All that is wanted is a word-for-word copy of the line with "mesh.name = name;" and every line after it in the data below.

▸ Material provided:
-=-=-
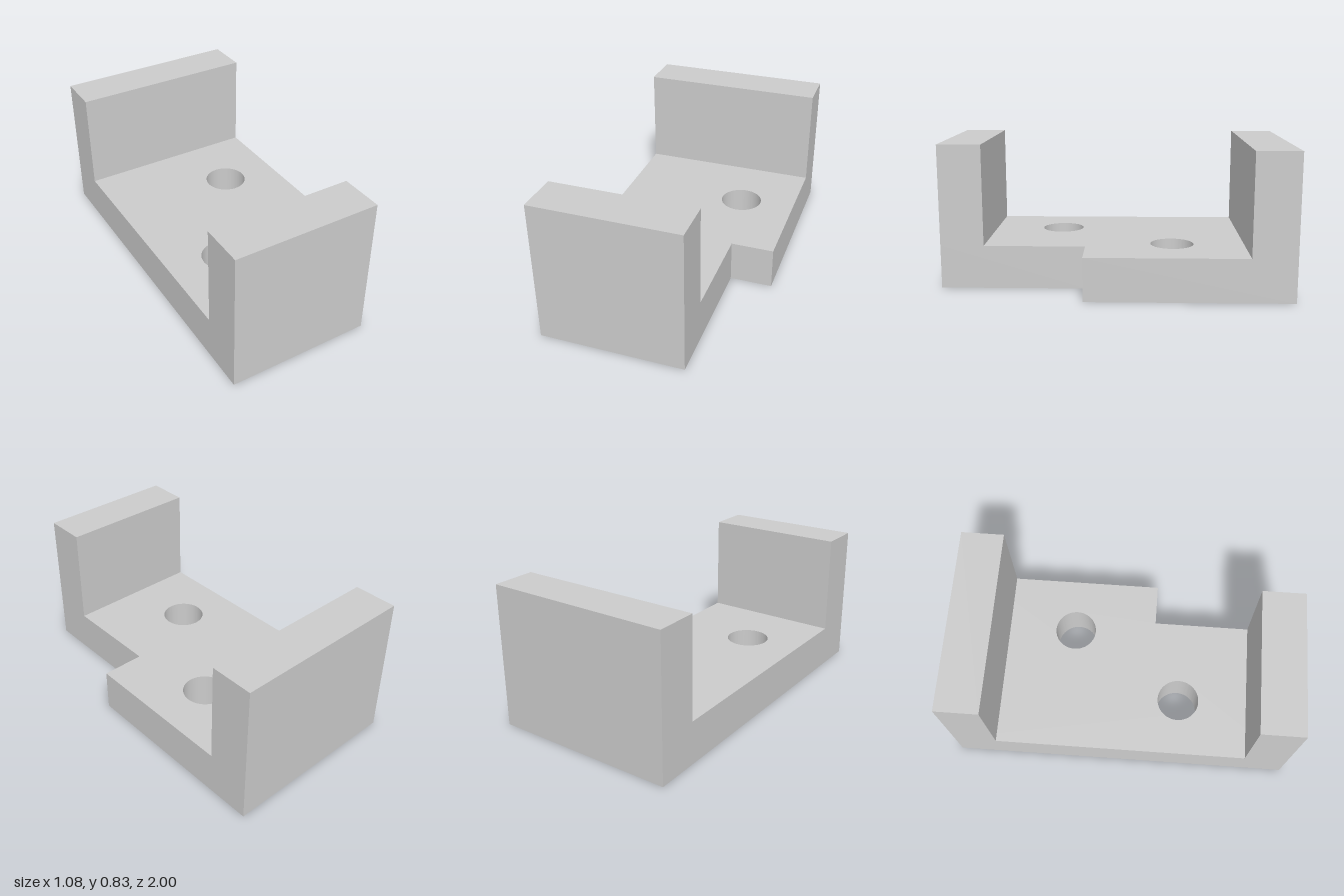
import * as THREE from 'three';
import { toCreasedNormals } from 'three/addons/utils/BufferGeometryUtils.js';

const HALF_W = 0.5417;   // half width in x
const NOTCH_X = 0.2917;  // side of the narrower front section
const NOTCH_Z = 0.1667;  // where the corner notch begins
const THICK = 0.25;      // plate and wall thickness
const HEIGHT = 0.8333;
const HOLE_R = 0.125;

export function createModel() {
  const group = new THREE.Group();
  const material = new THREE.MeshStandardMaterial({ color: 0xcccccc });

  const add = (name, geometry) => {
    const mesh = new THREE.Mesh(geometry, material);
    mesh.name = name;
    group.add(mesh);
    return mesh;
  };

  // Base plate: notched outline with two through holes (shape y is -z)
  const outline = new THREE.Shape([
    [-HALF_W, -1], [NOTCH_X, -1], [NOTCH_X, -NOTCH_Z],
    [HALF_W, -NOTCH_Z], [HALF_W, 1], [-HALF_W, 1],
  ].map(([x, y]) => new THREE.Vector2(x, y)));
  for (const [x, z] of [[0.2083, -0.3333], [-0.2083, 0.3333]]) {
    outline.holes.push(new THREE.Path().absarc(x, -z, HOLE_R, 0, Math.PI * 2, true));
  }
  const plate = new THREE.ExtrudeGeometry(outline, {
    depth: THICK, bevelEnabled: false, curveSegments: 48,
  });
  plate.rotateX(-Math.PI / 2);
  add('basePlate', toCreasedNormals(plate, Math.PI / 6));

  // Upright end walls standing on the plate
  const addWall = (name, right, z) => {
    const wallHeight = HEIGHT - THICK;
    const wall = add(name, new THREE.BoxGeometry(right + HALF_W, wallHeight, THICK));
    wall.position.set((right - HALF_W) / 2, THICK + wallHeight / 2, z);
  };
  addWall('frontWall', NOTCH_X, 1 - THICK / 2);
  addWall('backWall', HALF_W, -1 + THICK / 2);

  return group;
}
-=-=-
▸ Task result:
    mesh.name = name;
    group.add(mesh);
    return mesh;
  };

  // Base plate: notched outline with two through holes (shape y is -z)
  const outline = new THREE.Shape([
    [-HALF_W, -1], [NOTCH_X, -1], [NOTCH_X, -NOTCH_Z],
    [HALF_W, -NOTCH_Z], [HALF_W, 1], [-HALF_W, 1],
  ].map(([x, y]) => new THREE.Vector2(x, y)));
  for (const [x, z] of [[0.2083, -0.3333], [-0.2083, 0.3333]]) {
    outline.holes.push(new THREE.Path().absarc(x, -z, HOLE_R, 0, Math.PI * 2, true));
  }
  const plate = new THREE.ExtrudeGeometry(outline, {
    depth: THICK, bevelEnabled: false, curveSegments: 48,
  });
  plate.rotateX(-Math.PI / 2);
  add('basePlate', toCreasedNormals(plate, Math.PI / 6));

  // Upright end walls standing on the plate
  const addWall = (name, right, z) => {
    const wallHeight = HEIGHT - THICK;
    const wall = add(name, new THREE.BoxGeometry(right + HALF_W, wallHeight, THICK));
    wall.position.set((right - HALF_W) / 2, THICK + wallHeight / 2, z);
  };
  addWall('frontWall', NOTCH_X, 1 - THICK / 2);
  addWall('backWall', HALF_W, -1 + THICK / 2);

  return group;
}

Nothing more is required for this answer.